The combat retains the same slow and heavy cover-shooter mechanics of the franchise, but the addition of new heavy enemy classes shuffles player tactics quite a bit. These club and morning star swinging behemoths, when combined with grenade lobbing and one-shot-kill gun wielding grubs means that hunkering down behind cover isn't safe anymore. You'll find faster grubs that flank and flush you out of cover. This should ideally make for excellent combat experience, but in reality it only gets frustrating. Make no mistake, this is no Halo and GOW's low FOV and a rather clunky handling make it ill suited to this sort of action. This is further compounded by lacklustre level design that's marked by a rather abysmal littering of cover, which makes combat needlessly tedious and difficult than it should rightly be. The worst part, by far, is your AI sidekicks' propensity to get slaughtered with irritating regularity in the presence of heavier enemies.

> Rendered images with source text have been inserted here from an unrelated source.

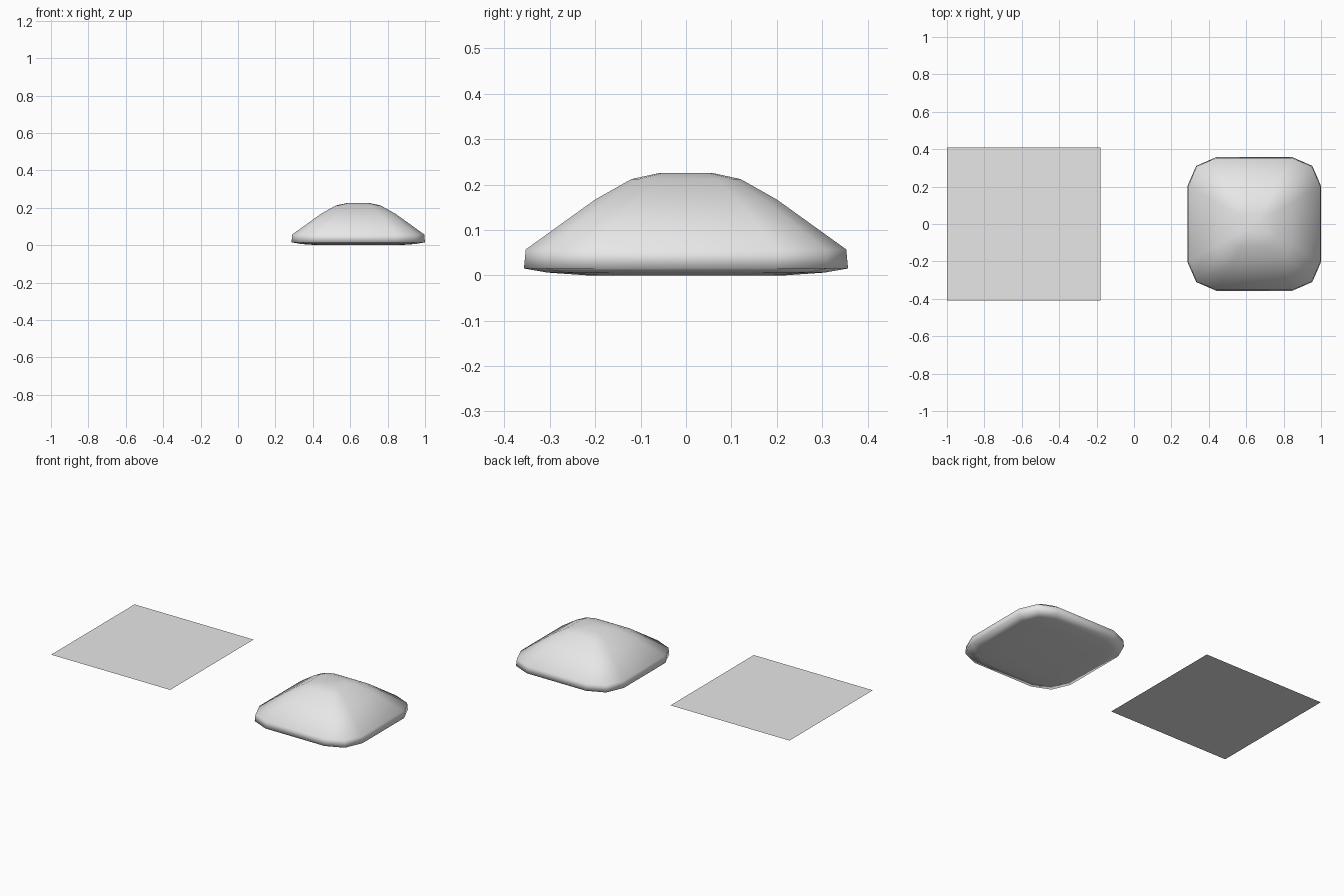
import bpy, bmesh

if "Cube" in bpy.data.objects:
    bpy.data.objects.remove(bpy.data.objects["Cube"])

gray = bpy.data.materials.new("light_gray")
gray.diffuse_color = (0.8, 0.8, 0.8, 1)
gray.use_nodes = True
gray.node_tree.nodes["Principled BSDF"].inputs["Base Color"].default_value = gray.diffuse_color


def make_object(name, bm, location):
    mesh = bpy.data.meshes.new(name)
    bm.to_mesh(mesh)
    bm.free()
    mesh.materials.append(gray)
    obj = bpy.data.objects.new(name, mesh)
    obj.location = location
    bpy.context.collection.objects.link(obj)
    return obj


def ring(bm, h, z):
    """Rounded square with twelve corners and half width h."""
    s, c = h * 0.57, h * 0.87
    quarter = [(h, -s), (h, s), (c, c)]
    pts = []
    for _ in range(4):
        pts += quarter
        quarter = [(-y, x) for x, y in quarter]
    return [bm.verts.new((x, y, z)) for x, y in pts]


# flat square sheet
bm = bmesh.new()
bmesh.ops.create_grid(bm, x_segments=1, y_segments=1, size=0.41)
make_object("flat_sheet", bm, (-0.59, 0, 0.11))

# domed cushion: rounded-square rings from the underside to the crown
profile = [(0.22, 0.0), (0.305, 0.006), (0.357, 0.015), (0.353, 0.057),
           (0.20, 0.167), (0.12, 0.212), (0.06, 0.225)]
bm = bmesh.new()
rings = [ring(bm, h, z) for h, z in profile]
for low, high in zip(rings, rings[1:]):
    for i in range(12):
        j = (i + 1) % 12
        bm.faces.new((low[i], low[j], high[j], high[i]))
bm.faces.new(rings[0][::-1])
bm.faces.new(rings[-1])
for f in bm.faces:
    f.smooth = True
bmesh.ops.recalc_face_normals(bm, faces=bm.faces[:])
make_object("domed_cushion", bm, (0.643, 0, 0))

It's clear that the magnitude of effort that has gone into this game isn't anywhere close to that of the previous games. The main boss, for example, is built up to be this indestructible badass. However, in reality, he gets very little screen time and goes down with barely a whimper. The graphics and sounds too are pretty much the same, and show no signs of any improvement over the last game. In fact, the game shows its age when compared to contemporary titles in that regard. The utter lack of exposition and a strong narrative backbone, when combined with the same clichéd angsty, idealist grunt versus incompetent general plot mechanic makes the whole experience seem utterly banal.
Grub bashing time!
The truth is, although I don't approach these dude-bro cover shooters with high expectations, Judgment's case isn't helped by the fact that it doesn't even live up to those standards. If single player is what you are interested in, you may want to skip Gears of War: Judgment. In the meantime, keep your eyes peeled for a comprehensive multiplayer review.